Giant snapping turtle dubbed ‘Chonkosaurus’ spotted in Chicago River

Joey Santore was kayaking down the Chicago River last Friday near Goose Island. What he once thought was a sandbag that somebody had thrown off the bridge onto a rotting pylon turned out to be something downright monstrous.

CHICAGO – If a massive snapping turtle ever had a name, Chonkosaurus would be a perfect epithet.

Joey Santore was kayaking down the Chicago River last Friday, performing a plant survey near Goose Island. What he once thought was a sandbag that somebody had thrown off the bridge onto a rotting pylon turned out to be something downright monstrous.

When he got about 80 feet away from it, he could tell it was a turtle.

"That's a Chicago River snapper. Are you kidding me?" said Santore in the video showing the reptile basking in the sun on a pile of rusty chains. "Look at that beast."

If you are wondering what things the turtle has been eating, you are not alone. Santore joked at the same thing.

"I'm real proud of you," he said. "You been eating healthy? You ever heard of liquid salad?"

Santore, who lives in Texas, was visiting some family and friends in Chicago at the time of the huge encounter. Santore told FOX Weather that he travels around the world filming plants and making educational videos about their ecology and evolution. 


Santore said he has never seen a snapping turtle that large and believes it was probably a pregnant female weighing 60 pounds, if not a little bit more. 

During a normal year, the Chicagoland region will handle anywhere from 100 to 500 turtles of many species, according to Chris Anchor, a wildlife biologist with the Forest Preserve District of Cook County.

"We'll typically handle a dozen to 15 turtles of that size class or bigger," Anchor said. "So that represents a rather unusual turtle in that it's probably 40 or 50 years old minimum. And that's truly a rare beast. It's like a 100-year-old human."

Chicago River's water quality improves

Santore grew up in Chicago and said the once-channelized industrial canal has historically been a polluted body of water. He said he was happy to see the snapper thriving on the once-such-a-toxic tributary that is slowly getting cleaned up and restored after native plants were added up the river.

"Growing up there, I mean, you could always smell the river when you got close to it," Santore recalled. "Probably from the excess fertilizer that was dumped in there would cause these algal blooms."

After the years of cleanup, Santore said there are beavers on the river as well as various native fish species, not just the invasive Asian carp.

According to Anchor, prior to the passage of the Clean Water Act in 1972, the Chicago River was basically an open sewer.

"Literally, it was an open sewer," Anchor said. "And then with the passage of that federal act, all of the point sources of pollution were shut down. And the river has made a dramatic improvement since the 70s."

With the inclusion of Friends of the Chicago River and the Army Corps of Engineers, Anchor adds that the groups addressed many of the very serious problems associated with the river. 
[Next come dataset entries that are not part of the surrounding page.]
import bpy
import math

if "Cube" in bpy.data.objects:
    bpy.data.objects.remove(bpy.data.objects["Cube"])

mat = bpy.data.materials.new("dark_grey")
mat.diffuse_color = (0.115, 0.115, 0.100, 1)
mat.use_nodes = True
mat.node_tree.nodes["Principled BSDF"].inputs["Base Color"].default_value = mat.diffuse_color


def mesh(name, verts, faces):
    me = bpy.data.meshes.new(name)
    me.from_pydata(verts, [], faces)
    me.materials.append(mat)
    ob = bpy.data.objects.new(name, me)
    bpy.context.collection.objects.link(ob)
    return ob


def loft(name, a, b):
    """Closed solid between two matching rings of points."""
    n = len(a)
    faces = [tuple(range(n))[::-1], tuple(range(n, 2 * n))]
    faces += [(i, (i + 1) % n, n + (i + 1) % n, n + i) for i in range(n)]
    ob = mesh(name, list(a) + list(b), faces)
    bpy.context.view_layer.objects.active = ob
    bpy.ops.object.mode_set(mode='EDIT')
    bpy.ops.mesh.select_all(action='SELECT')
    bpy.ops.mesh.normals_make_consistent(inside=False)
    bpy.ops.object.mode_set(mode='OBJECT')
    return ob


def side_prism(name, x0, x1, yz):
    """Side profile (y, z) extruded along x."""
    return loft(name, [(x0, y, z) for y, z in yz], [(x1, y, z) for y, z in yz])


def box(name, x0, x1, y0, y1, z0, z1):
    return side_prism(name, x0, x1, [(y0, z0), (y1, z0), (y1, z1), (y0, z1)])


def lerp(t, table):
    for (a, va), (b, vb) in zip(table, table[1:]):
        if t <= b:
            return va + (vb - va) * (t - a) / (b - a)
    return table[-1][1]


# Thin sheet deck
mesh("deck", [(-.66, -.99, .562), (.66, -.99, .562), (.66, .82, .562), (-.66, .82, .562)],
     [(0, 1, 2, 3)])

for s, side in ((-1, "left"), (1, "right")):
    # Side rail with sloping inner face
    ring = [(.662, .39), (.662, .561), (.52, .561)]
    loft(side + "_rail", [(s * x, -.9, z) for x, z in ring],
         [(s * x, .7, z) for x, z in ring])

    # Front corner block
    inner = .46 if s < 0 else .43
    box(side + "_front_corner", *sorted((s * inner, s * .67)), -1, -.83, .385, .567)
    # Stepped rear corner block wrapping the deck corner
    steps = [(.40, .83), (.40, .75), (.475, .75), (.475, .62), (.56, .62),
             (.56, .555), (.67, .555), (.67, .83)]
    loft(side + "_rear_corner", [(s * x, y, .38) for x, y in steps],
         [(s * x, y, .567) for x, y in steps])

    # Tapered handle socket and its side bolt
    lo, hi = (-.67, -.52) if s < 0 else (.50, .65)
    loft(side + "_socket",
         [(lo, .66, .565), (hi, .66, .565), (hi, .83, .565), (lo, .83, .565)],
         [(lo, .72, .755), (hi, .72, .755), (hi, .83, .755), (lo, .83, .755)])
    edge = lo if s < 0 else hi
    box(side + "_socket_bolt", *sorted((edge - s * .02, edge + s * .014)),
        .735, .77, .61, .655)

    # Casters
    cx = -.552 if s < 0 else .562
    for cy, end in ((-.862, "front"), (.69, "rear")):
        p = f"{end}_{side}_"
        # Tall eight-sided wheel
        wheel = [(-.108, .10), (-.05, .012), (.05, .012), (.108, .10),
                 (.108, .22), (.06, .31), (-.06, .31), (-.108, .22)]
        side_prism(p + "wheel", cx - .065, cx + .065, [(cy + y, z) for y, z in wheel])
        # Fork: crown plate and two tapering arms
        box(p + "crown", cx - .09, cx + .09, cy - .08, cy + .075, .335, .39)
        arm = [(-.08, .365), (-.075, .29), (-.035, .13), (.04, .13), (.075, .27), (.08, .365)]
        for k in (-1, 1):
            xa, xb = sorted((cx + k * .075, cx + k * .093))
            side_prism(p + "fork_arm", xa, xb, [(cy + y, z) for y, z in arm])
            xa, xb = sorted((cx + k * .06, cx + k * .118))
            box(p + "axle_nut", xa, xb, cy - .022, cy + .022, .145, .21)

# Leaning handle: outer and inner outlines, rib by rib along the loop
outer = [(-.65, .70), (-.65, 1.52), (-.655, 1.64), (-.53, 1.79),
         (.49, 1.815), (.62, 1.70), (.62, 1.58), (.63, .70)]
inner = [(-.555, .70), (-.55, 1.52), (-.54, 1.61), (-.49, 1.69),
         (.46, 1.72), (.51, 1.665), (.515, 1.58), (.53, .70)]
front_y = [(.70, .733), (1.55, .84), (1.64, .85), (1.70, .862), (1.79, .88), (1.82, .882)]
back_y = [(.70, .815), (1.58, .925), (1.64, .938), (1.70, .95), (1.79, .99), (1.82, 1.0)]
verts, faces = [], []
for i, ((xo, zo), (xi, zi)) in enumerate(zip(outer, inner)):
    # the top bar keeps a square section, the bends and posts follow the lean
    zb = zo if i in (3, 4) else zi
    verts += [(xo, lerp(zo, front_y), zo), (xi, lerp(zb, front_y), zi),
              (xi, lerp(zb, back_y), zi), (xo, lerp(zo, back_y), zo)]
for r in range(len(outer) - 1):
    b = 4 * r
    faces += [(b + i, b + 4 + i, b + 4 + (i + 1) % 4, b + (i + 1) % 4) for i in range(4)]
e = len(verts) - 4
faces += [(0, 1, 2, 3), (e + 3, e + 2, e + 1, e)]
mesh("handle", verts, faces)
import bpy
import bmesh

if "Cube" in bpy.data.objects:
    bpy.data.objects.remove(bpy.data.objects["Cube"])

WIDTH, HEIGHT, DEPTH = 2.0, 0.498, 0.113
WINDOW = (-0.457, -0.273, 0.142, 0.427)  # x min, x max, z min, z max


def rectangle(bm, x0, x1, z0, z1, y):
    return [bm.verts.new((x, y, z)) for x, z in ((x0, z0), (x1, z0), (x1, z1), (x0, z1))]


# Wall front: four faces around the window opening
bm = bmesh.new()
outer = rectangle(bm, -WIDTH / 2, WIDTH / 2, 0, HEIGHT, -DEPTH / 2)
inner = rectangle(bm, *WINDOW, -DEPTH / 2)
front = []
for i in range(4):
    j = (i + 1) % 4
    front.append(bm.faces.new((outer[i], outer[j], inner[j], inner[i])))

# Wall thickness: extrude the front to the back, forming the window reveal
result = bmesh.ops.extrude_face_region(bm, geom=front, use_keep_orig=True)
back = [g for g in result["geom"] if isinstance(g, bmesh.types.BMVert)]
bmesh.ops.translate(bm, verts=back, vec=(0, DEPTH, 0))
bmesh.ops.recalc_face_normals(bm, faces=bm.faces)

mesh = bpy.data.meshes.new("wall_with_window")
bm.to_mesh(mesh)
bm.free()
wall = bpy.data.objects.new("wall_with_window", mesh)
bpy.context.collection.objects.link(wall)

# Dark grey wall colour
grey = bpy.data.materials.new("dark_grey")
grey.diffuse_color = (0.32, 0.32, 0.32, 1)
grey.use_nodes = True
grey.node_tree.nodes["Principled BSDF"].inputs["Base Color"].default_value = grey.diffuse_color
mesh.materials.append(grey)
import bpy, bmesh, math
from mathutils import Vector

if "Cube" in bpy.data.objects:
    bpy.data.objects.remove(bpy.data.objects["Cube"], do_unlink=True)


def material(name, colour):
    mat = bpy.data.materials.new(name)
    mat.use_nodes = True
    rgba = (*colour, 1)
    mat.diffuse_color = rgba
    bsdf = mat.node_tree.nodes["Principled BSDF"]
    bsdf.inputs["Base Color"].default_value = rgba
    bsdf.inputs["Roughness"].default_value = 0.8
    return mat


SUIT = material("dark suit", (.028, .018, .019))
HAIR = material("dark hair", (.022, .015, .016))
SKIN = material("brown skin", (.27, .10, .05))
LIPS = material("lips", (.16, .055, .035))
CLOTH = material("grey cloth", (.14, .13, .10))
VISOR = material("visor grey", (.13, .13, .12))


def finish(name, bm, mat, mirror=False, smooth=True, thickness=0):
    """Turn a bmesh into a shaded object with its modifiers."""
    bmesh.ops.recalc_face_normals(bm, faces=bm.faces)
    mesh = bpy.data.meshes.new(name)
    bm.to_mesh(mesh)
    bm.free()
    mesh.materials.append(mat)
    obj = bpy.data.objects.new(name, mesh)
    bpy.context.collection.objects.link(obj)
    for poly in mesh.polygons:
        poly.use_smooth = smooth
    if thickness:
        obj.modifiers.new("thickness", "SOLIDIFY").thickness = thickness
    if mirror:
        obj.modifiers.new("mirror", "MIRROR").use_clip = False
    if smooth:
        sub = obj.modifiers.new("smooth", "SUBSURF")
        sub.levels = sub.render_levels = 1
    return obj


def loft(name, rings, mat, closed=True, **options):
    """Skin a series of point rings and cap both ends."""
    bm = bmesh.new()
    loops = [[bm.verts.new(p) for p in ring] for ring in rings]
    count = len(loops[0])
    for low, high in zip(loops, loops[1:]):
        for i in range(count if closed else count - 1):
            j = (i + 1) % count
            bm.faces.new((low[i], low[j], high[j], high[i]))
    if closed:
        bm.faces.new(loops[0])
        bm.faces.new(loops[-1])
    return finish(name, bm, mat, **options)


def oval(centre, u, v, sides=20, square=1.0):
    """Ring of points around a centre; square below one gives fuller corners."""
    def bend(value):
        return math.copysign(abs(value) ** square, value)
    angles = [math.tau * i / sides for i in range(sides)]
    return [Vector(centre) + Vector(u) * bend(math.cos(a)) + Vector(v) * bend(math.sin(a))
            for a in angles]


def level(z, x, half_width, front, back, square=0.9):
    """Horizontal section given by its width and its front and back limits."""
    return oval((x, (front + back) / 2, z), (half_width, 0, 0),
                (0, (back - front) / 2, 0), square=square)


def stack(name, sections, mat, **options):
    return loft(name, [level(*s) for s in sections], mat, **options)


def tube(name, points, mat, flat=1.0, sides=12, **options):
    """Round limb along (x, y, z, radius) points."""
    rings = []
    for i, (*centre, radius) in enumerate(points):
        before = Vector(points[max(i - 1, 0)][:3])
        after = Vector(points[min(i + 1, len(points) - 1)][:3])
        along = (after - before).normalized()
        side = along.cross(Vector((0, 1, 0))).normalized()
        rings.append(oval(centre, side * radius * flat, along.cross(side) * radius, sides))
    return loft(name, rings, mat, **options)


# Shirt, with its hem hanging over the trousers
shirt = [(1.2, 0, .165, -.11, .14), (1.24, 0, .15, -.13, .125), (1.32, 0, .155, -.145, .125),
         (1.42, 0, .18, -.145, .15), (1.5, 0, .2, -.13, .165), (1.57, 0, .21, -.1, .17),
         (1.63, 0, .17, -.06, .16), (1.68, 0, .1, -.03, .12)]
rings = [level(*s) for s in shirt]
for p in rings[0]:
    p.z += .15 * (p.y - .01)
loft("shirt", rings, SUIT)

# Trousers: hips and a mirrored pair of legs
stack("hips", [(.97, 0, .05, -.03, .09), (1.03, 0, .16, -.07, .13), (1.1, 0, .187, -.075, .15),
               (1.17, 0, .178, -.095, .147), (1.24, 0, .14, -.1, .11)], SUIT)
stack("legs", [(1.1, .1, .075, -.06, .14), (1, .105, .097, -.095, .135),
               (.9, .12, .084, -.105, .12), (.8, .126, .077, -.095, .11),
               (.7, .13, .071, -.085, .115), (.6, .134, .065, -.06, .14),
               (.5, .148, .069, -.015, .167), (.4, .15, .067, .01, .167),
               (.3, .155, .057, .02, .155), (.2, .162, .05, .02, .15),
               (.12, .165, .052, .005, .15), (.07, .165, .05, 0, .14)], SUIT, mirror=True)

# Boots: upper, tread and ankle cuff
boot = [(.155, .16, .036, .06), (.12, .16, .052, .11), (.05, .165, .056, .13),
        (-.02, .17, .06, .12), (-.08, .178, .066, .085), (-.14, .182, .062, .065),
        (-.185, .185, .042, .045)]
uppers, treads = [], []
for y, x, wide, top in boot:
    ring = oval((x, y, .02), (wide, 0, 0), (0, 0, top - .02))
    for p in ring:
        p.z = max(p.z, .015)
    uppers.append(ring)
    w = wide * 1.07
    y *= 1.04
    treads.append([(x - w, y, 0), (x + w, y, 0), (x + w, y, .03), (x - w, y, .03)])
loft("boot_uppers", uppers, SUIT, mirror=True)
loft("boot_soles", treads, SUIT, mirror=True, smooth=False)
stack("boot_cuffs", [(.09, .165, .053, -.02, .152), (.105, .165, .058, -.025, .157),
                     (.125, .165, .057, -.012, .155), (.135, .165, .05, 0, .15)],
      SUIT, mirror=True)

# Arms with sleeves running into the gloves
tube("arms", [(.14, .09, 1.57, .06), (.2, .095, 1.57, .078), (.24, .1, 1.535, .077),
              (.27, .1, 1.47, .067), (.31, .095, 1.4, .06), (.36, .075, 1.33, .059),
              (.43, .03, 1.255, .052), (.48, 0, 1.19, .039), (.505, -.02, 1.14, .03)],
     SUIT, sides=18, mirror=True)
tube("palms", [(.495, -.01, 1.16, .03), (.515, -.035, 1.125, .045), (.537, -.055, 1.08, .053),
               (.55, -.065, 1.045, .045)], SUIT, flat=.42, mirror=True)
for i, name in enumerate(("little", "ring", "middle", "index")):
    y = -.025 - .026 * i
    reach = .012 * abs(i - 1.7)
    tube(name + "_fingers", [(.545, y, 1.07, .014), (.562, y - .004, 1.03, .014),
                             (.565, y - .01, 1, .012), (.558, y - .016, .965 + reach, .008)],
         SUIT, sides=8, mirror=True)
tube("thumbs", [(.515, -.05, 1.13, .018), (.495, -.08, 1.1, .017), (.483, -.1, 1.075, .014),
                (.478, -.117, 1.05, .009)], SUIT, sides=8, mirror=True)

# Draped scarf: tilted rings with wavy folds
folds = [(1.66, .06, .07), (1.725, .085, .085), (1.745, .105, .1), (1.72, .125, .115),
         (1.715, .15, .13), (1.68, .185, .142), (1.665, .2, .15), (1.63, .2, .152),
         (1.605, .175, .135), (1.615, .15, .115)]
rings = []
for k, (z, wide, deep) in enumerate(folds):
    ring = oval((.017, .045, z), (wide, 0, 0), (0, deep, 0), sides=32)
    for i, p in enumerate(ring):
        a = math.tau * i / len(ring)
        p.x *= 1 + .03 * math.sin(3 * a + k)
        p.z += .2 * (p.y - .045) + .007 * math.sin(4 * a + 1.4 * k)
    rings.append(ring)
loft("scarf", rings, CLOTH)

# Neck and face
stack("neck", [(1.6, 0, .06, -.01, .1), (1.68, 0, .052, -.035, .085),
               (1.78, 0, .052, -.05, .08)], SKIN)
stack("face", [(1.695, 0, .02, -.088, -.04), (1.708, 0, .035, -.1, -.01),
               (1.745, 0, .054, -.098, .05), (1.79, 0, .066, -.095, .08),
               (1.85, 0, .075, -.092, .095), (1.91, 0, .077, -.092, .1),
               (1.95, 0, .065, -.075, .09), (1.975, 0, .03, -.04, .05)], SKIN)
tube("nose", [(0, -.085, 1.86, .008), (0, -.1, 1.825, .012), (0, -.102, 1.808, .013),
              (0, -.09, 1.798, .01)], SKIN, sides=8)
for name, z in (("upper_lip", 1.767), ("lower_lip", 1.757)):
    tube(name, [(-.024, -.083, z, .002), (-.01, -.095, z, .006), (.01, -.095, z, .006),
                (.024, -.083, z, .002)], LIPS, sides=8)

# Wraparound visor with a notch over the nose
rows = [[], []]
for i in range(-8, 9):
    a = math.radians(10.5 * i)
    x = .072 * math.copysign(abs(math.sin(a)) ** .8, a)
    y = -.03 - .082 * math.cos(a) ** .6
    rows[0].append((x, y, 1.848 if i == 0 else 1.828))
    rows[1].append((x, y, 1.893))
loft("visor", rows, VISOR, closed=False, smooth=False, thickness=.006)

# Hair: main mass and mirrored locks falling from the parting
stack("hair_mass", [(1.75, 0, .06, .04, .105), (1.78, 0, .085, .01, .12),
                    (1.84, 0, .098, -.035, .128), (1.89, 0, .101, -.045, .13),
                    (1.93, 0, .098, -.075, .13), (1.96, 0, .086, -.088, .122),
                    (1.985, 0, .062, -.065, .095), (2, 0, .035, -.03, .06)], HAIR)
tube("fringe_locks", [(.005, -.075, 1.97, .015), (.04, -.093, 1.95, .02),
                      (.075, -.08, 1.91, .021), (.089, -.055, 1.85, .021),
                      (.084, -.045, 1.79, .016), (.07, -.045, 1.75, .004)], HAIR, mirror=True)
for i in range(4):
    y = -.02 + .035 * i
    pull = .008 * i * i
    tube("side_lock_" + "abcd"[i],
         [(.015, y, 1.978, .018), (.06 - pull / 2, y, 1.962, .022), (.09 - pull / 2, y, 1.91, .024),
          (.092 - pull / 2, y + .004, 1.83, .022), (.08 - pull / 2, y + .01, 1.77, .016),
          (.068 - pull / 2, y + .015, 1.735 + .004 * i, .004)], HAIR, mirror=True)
"They've improved the habitat along the river, so you don't get nearly as much runoff or sheet erosion from soil," Anchor said. "And many of the chemical and the sewage issues are no longer present. So the water quality has improved."

Fifty years ago, Anchor said it was very common to only be able to find two or three species of fish wherever you went in the river. Now, you can commonly find 20 to 30 species of fish in the river. 

"We've also seen a dramatic increase in the number of people using the river," Anchor said. "So there are many, many more eyes on the river enjoying the waterway and subsequently seeing the inhabitants of the river."

Illinois' turtle community

According to Friends of the Chicago River, there are two species of snapping turtles in North America. The common snapping turtle can be found throughout Illinois, while the alligator snapping turtle is only located in the southern region of the state.

According to officials, the two look physically different because of the alligator snappers' prehistoric vibe with their large spikes on their shells compared to common snapping turtles' smooth shells.

According to the Illinois Department of Natural Resources, 260 species of turtles have been found worldwide.